Saved data entries:
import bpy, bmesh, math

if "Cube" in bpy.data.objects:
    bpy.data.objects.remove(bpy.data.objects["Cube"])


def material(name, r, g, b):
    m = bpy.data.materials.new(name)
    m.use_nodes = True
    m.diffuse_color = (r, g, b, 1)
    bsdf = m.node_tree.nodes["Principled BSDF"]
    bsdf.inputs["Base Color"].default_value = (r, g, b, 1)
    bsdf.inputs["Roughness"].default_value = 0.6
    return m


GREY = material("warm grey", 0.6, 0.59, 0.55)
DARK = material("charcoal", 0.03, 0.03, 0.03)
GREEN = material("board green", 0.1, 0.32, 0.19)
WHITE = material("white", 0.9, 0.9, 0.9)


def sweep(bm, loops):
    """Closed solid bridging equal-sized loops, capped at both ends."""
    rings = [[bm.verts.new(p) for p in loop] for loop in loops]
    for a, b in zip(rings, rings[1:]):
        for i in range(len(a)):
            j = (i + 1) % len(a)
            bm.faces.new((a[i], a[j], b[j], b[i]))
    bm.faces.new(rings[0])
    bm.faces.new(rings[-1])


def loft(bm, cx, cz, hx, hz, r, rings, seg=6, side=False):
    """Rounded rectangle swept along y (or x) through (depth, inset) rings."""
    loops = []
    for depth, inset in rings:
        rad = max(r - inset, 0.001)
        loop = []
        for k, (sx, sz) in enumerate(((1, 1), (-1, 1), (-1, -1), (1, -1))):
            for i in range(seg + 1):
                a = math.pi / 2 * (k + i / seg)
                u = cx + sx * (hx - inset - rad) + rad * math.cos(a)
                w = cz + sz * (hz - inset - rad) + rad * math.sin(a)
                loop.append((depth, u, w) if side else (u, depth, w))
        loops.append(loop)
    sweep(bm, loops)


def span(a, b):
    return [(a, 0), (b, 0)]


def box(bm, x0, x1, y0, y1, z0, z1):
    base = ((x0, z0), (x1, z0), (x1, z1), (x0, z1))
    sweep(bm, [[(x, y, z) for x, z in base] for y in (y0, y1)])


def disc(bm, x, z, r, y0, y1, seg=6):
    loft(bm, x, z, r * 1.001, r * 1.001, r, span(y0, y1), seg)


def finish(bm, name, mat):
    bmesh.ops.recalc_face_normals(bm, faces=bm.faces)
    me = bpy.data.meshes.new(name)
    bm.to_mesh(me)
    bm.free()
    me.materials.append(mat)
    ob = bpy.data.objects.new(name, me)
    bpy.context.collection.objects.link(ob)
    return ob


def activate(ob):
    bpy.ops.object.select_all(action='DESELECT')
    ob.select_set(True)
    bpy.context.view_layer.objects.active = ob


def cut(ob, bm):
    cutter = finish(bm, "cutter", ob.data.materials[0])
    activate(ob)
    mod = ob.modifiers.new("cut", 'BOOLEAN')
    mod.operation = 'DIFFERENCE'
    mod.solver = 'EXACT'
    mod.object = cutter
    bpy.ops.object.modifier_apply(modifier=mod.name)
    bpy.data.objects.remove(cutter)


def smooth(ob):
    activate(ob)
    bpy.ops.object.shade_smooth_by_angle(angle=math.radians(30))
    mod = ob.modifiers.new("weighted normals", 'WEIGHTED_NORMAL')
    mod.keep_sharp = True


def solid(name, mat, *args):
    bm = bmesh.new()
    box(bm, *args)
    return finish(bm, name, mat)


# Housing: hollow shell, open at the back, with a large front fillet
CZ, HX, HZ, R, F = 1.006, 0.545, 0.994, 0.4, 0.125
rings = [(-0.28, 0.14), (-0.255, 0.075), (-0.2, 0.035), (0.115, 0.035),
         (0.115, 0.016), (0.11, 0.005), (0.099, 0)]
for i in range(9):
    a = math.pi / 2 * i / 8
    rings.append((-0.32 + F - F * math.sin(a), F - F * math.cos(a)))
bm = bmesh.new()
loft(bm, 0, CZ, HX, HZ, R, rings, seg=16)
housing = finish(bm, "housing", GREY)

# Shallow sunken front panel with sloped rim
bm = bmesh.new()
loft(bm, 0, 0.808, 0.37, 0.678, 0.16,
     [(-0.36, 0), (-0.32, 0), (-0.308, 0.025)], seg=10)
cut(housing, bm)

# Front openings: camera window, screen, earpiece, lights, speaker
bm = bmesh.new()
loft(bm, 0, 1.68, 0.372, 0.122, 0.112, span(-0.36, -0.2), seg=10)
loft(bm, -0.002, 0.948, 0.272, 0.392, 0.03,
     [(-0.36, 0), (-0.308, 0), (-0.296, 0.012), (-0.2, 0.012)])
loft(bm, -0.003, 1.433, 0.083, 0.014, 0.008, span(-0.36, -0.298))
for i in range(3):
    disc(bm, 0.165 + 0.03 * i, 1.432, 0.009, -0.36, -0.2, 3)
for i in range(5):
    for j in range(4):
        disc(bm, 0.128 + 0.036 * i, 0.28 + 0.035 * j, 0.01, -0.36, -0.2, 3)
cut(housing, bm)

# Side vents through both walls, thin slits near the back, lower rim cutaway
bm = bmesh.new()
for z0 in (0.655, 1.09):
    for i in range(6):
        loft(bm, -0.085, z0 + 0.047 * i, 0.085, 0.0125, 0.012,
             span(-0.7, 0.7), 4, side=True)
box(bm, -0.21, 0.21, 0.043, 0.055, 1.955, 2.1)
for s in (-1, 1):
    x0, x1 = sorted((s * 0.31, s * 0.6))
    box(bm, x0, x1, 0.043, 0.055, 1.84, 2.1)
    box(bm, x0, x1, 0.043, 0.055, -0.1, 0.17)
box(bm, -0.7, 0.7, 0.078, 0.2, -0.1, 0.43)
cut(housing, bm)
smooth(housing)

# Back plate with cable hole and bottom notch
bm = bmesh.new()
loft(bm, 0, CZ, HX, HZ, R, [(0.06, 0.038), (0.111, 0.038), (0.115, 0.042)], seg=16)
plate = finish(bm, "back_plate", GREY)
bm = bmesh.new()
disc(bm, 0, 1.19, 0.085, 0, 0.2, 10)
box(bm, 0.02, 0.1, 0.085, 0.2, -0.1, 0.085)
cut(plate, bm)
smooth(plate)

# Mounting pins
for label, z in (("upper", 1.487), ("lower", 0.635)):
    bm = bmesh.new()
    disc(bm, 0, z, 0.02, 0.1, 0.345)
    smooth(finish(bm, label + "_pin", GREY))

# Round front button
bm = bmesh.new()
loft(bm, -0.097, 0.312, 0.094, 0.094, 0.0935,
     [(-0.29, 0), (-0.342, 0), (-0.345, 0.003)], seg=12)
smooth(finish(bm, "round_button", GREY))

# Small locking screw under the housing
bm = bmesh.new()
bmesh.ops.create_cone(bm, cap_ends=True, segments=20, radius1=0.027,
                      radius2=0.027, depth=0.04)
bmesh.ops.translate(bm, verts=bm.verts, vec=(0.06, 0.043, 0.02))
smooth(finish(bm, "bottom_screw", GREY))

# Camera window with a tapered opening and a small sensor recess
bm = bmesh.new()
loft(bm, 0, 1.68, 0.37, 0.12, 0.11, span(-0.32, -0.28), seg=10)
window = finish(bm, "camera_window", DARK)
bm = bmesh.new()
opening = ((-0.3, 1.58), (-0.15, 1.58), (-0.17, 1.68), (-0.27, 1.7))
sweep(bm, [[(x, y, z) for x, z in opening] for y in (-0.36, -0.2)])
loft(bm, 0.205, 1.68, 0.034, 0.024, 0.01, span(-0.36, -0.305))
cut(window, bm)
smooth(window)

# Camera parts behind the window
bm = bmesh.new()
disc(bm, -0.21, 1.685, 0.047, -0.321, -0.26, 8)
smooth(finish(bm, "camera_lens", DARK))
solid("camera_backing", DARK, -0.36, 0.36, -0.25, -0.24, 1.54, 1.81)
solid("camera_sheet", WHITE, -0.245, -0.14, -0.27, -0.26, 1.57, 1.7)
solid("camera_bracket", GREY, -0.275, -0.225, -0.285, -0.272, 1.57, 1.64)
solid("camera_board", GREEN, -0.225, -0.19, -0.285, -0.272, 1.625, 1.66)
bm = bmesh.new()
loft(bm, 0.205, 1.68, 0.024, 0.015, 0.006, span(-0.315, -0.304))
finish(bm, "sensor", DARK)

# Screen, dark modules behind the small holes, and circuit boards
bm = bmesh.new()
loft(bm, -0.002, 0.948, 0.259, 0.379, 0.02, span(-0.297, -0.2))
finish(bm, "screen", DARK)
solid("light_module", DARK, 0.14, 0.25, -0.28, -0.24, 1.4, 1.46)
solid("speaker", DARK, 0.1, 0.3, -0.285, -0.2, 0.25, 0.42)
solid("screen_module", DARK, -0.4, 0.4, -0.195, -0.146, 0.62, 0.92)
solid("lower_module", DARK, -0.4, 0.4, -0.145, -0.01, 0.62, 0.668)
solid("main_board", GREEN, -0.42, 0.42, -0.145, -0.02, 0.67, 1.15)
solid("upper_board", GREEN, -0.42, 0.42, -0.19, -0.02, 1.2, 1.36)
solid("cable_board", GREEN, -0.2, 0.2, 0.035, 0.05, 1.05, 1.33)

### What to produce
Please show every line of the records that holds the word "disc".

### Answer box
def disc(bm, x, z, r, y0, y1, seg=6):
    disc(bm, 0.165 + 0.03 * i, 1.432, 0.009, -0.36, -0.2, 3)
        disc(bm, 0.128 + 0.036 * i, 0.28 + 0.035 * j, 0.01, -0.36, -0.2, 3)
disc(bm, 0, 1.19, 0.085, 0, 0.2, 10)
    disc(bm, 0, z, 0.02, 0.1, 0.345)
disc(bm, -0.21, 1.685, 0.047, -0.321, -0.26, 8)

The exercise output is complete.